As the dinner progressed, a marvelous change took place. The warmth and nourishment, heating and feeding his thin blood, flooded the nerve centers of that starving body; a quick flush mounted to his cheeks, every part of him started widely awake, his eyes glowed. The little niceties of manner dropped away as if they had never been. He slopped his bread roughly in the gravy, and thrust huge knife-loads of food into his mouth. The coffee vanished in great gulps. He became an individual instead of a descendant: where there had been a beast, a spirit lived; he was a man!
The metamorphosis ws so exciting that I could hardly wait to learn more about him. I held in, however, until he finished his dinner.

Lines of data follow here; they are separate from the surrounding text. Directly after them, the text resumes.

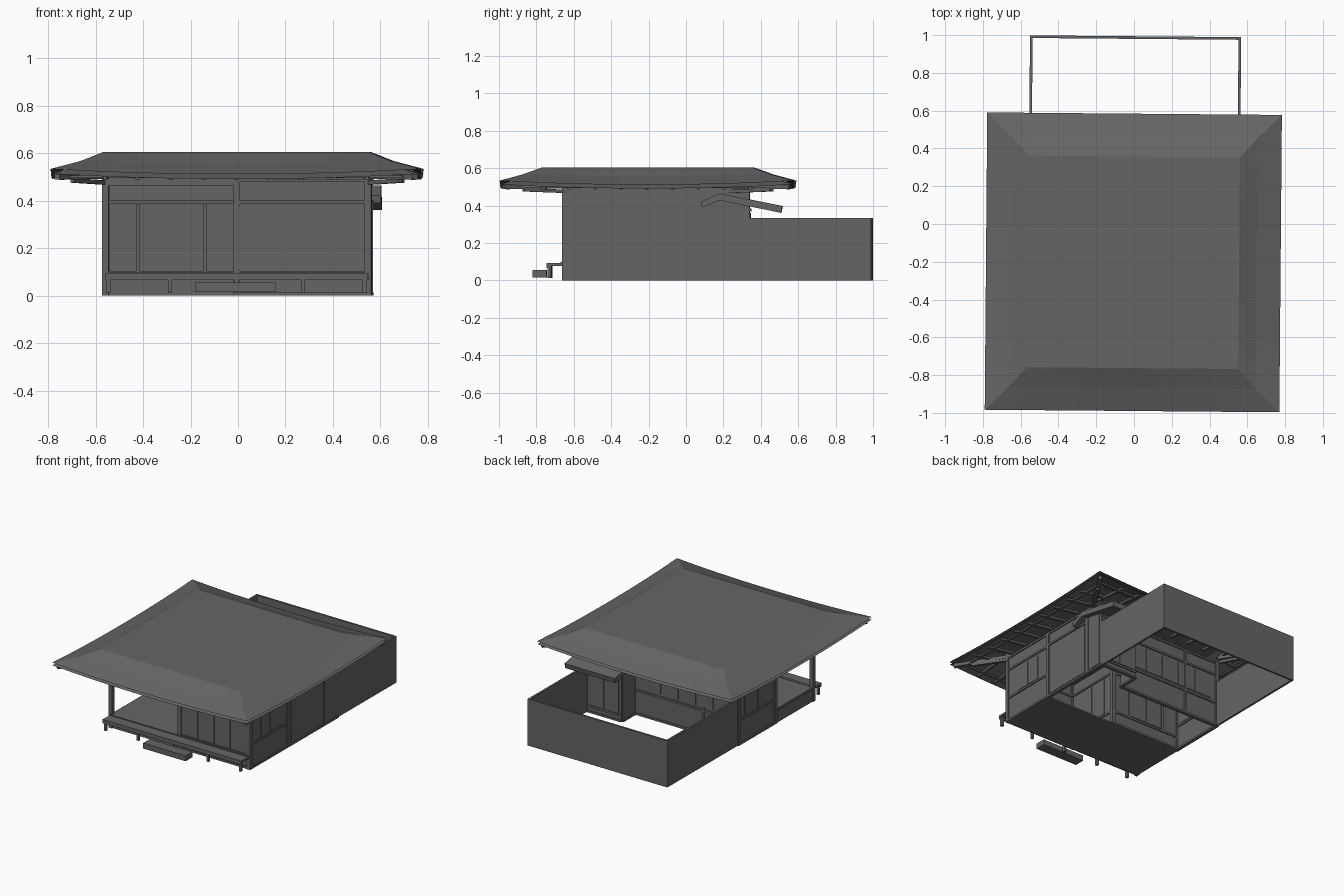
import bpy, bmesh, math
from mathutils import Matrix, Vector

if "Cube" in bpy.data.objects:
    bpy.data.objects.remove(bpy.data.objects["Cube"])

DARK = bpy.data.materials.new("dark_grey")
DARK.diffuse_color = (.13, .13, .13, 1)
DARK.use_nodes = True
DARK.node_tree.nodes["Principled BSDF"].inputs["Base Color"].default_value = DARK.diffuse_color


def mesh_object(name, verts, faces):
    me = bpy.data.meshes.new(name)
    me.from_pydata(verts, [], faces)
    bm = bmesh.new()
    bm.from_mesh(me)
    bmesh.ops.recalc_face_normals(bm, faces=bm.faces)
    bm.to_mesh(me)
    bm.free()
    me.materials.append(DARK)
    ob = bpy.data.objects.new(name, me)
    bpy.context.collection.objects.link(ob)
    return ob


def boxes(name, items):
    """One object from a list of (x0, x1, y0, y1, z0, z1)."""
    verts, faces = [], []
    quads = [(0, 1, 3, 2), (4, 6, 7, 5), (0, 4, 5, 1), (2, 3, 7, 6), (0, 2, 6, 4), (1, 5, 7, 3)]
    for b in items:
        n = len(verts)
        verts += [(x, y, z) for x in b[0:2] for y in b[2:4] for z in b[4:6]]
        faces += [tuple(n + i for i in q) for q in quads]
    return mesh_object(name, verts, faces)


def beam(name, segs, w, h):
    """Sloping bars between point pairs, top surface on the points."""
    verts, faces = [], []
    for p, q in segs:
        p, q = Vector(p), Vector(q)
        side = (q - p).cross(Vector((0, 0, 1))).normalized() * w / 2
        n, down = len(verts), Vector((0, 0, -h))
        for e in (p, q):
            verts += [e - side, e + side, e + side + down, e - side + down]
        faces += [tuple(n + i for i in f) for f in
                  [(0, 1, 2, 3), (7, 6, 5, 4)] + [(i, i + 4, (i + 1) % 4 + 4, (i + 1) % 4) for i in range(4)]]
    return mesh_object(name, verts, faces)


def wall(name, axis, pos, a0, a1, leaves=(), lz=(.11, .375), rails=(.39,), posts=()):
    """Framed wall along an axis: thin panel, rails, small posts and door or window leaves."""
    def span(a, b, d, za, zb):
        c = (pos - d, pos + d)
        return (a, b, *c, za, zb) if axis == 'x' else (*c, a, b, za, zb)
    boxes(name + "_panel", [span(a0, a1, .004, 0, .495)])
    fr = [span(a0, a1, .012, z, z + .014) for z in (0, .478) + tuple(rails)]
    fr += [span(p - .007, p + .007, .012, za, zb) for p, za, zb in posts]
    boxes(name + "_rails", fr)
    items = []
    for a, b in zip(leaves, leaves[1:]):
        items.append(span(a + .002, b - .002, .009, *lz))
    if items:
        boxes(name + "_leaves", items)


X, YF, YM, YB = .555, -.645, -.22, .19

# Hipped roof with a flat crown, sagging slopes and lifted corners
CX, CY = -.002, -.203
rings = [(.78, .787, .512, .022), (.655, .665, .557, .01), (.56, .56, .605, 0)]
N = 10


def ring(hx, hy, z, lift):
    pts = []
    corners = [(-1, -1), (1, -1), (1, 1), (-1, 1)]
    for k in range(4):
        a, b = corners[k], corners[(k + 1) % 4]
        for i in range(N):
            t = i / N
            u, v = a[0] + (b[0] - a[0]) * t, a[1] + (b[1] - a[1]) * t
            pts.append((CX + hx * u, CY + hy * v, z + lift * abs(2 * t - 1) ** 2.2))
    return pts


verts, faces, M = [], [], 4 * N
for r in rings:
    verts += ring(*r)
for hx, hy, z, l in reversed(rings):
    verts += ring(hx - .002, hy - .002, z - .02, l)
for k in range(5):
    for i in range(M):
        j = (i + 1) % M
        faces.append((k * M + i, k * M + j, (k + 1) * M + j, (k + 1) * M + i))
faces += [tuple(range(2 * M, 3 * M)), tuple(range(3 * M, 4 * M))]
mesh_object("roof", verts, faces)

# Eave rafters on four sides and hip rafters
segs = []
for i in range(-4, 5):
    t = i * .138
    for s in (-1, 1):
        segs.append(((t, CY + s * .43, .532), (t, CY + s * .755, .503)))
        segs.append(((s * .54, CY + t, .532), (s * .745, CY + t, .503)))
beam("rafters", segs, .018, .016)
corners = [(sx, sy) for sx in (-1, 1) for sy in (-1, 1)]
beam("hip_rafters", [((sx * .54, CY + sy * .43, .515), (sx * .755, CY + sy * .765, .514))
                     for sx, sy in corners], .026, .024)
ex, ey = .70, .71
beam("eave_battens", [((-ex, CY + s * ey, .507), (ex, CY + s * ey, .507)) for s in (-1, 1)]
     + [((s * ex, CY - ey, .507), (s * ex, CY + ey, .507)) for s in (-1, 1)], .014, .012)
beam("corner_brackets", [((sx * .55, CY + sy * .43, .485), (sx * .69, CY + sy * .66, .494))
                         for sx, sy in corners], .02, .018)

# Main posts and top plates
boxes("posts", [(x - .014, x + .014, y - .014, y + .014, 0, .495)
                for x in (-X + .002, 0, X - .002)
                for y in (YF, YM, YB) if not (x == 0 and y == YB)])
boxes("porch_beams", [(-X, 0, YF - .01, YF + .01, .465, .495),
                      (-X - .003, -X + .017, YF, YM, .465, .495)])

# Walls of the L-shaped house
wall("front_room_wall", 'x', YF, 0, X, (.01, .145, .275, .405, .535), rails=(.09, .387))
wall("porch_back_wall", 'x', YM, -X, 0, (-.41, -.28, -.145), rails=(.09, .387),
     posts=[(-.418, .1, .385), (-.137, .1, .385)])
wall("porch_side_wall", 'y', 0, YF, YM, (-.56, -.43, -.3), rails=(.09, .387))
wall("right_front_wall", 'y', X, YF, YM, (-.535, -.43, -.325), (.19, .37), rails=(.17, .385))
wall("right_middle_wall", 'y', X, YM, YB, (-.2, .17), (.02, .375))
wall("right_rear_wall", 'y', X, YB, .34, (.205, .32), (.02, .46), rails=())
wall("left_wall", 'y', -X, YM, YB, (-.16, -.015, .13), (.19, .37), rails=(.17, .385))
wall("back_wall", 'x', YB, -X, .27, (-.5, -.36, -.22, -.08, .06, .2), (.2, .37),
     rails=(.17, .385), posts=[(-.28, 0, .49)])
wall("annex_back_wall", 'x', .34, .27, X, (.29, .41, .53), (.06, .36), rails=(.04, .37))
wall("annex_side_wall", 'y', .27, YB, .34)

# Floors
boxes("front_floor", [(-X, X, YF, YM, 0, .012)])
boxes("porch_floor", [(-X, 0, YF, YM, .08, .097)])
boxes("porch_skirt", [(-X, 0, YF - .006, YF + .006, 0, .085),
                      (-X - .006, -X + .006, YF, YM, 0, .085)])

# Narrow veranda with legs and a stepping stone
boxes("veranda", [(-X, X, -.742, YF, .078, .093), (-X, X, -.665, YF, .09, .1),
                  (-X, X, -.742, -.726, .066, .08)])
boxes("veranda_legs", [(x - .009, x + .009, -.736, -.718, .012, .08)
                       for x in (-.54, -.28, 0, .28, .54)])
boxes("step_stone", [(-.175, .165, -.82, -.745, .016, .055)])

# Yard wall
Y1, T, H = .994, .014, .335
boxes("yard_wall", [(-.555, .555, Y1 - T, Y1, 0, H),
                    (-.559, -.559 + T, YB, Y1, 0, H),
                    (.559 - T, .559, .34, Y1, 0, H)])


# Small rear canopy
def extrude_x(name, prof, x0, x1):
    n = len(prof)
    v = [(x, y, z) for x in (x0, x1) for y, z in prof]
    f = [tuple(range(n)), tuple(range(2 * n - 1, n - 1, -1))]
    f += [(i, (i + 1) % n, n + (i + 1) % n, n + i) for i in range(n)]
    return mesh_object(name, v, f)


extrude_x("canopy_back_slope", [(.185, .465), (.52, .398), (.512, .362), (.185, .428)], .2, .602)
extrude_x("canopy_front_slope", [(.185, .465), (.085, .422), (.09, .39), (.185, .428)], .27, .602)

# The whole house sits a touch off square
R = Matrix.Rotation(-.0085, 4, 'Z')
for ob in bpy.context.collection.objects:
    ob.data.transform(R)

As the last of the pie disappeared, I drew forth a box of cigarettes and placed them before him. He took one and accepted one of my matches. "Thanks," he said.
"How much will it cost you for a bed—a quarter?" I asked.
"Yeh," he answered. "T’anks!"
He sat looking rather nervously at the table—inhaling great clouds of smoke. It was my opportunity.
"What's the matter—no work?"
He looked me in the eye, for the first time since dinner had begin in a suprpised manner. "Sure," he said breifly. I noticed, with somewhat of a shock that his eyes were gray, whereas I had thought them brown.
"What's your job?
He dien't answer for a moment. "Bricklayer," he grunted. What was the matter with the man?
"Where do you come from?"
Même jeu. "Albany."
"Been here long?"
"Say," said my guest, leaning over. "What do you think I am, a phonygraft?"
For a moment I was speechless with surprise. "Why, I was only asking to make conversation," I said feebly.
"Naw, you wasn't. You thought just because you give me a handout, I'd do a sob-story all over you. What right you got to ask me all them questions? I know you fellers. Just because you got money you think you can buy me with a meal…"
"Nonsense!" I cried. "I do this perfectly unselfishly. What do you think I got out of feeding you?"
He lit another one of my cigarettes.
"You get all you want," he smiled. "Come on now, don't it make you feel good all over to save a poor starvin' bum's life? God! You're pure and holy for a week!"
"Well, you're a strange specimen," I said angrily. "I don't believe you've got a bit of gratitude in you."
"Gratitude. Hell!" said he easily. "What for? I'm thanking my luck, not you—see? I might as well 'a been as any other bum. You see," he leaned across the table, exhaling, "you just had to save somebody tonight. I understand. I got an appetite like that, too. Only mine's women."
Whereupon I left that ungrateful bricklayer and went to wake up Drusilla who alone understands me.
Is it possible to perform a philanthropic act unselfishly, as the well-intentioned philanthropist claimed he did in rescuing the down-and-outer? Why or why not?
What obligation, if any, might someone who is the recipient of a philanthropic act, have to those who performed the philanthropic act? If there are expectations predicated on the giving, is it a gift?
How likely would someone be to continue to give if gratitude was not expressed for the giving? How likely would someone continue to give if their giving was ‘repaid’ with disdain and contempt? Would either or both of these reactions cause you to reconsider your giving?
Given what we know from this reading, how might you have acted if you were the down-and-outer? If you were the well-intentioned philanthropist? As Drusilla, the only one who understood the well-intentioned philanthropist, what words of wisdom or comfort might you provide the well-intentioned philanthropist upon his retelling of this story?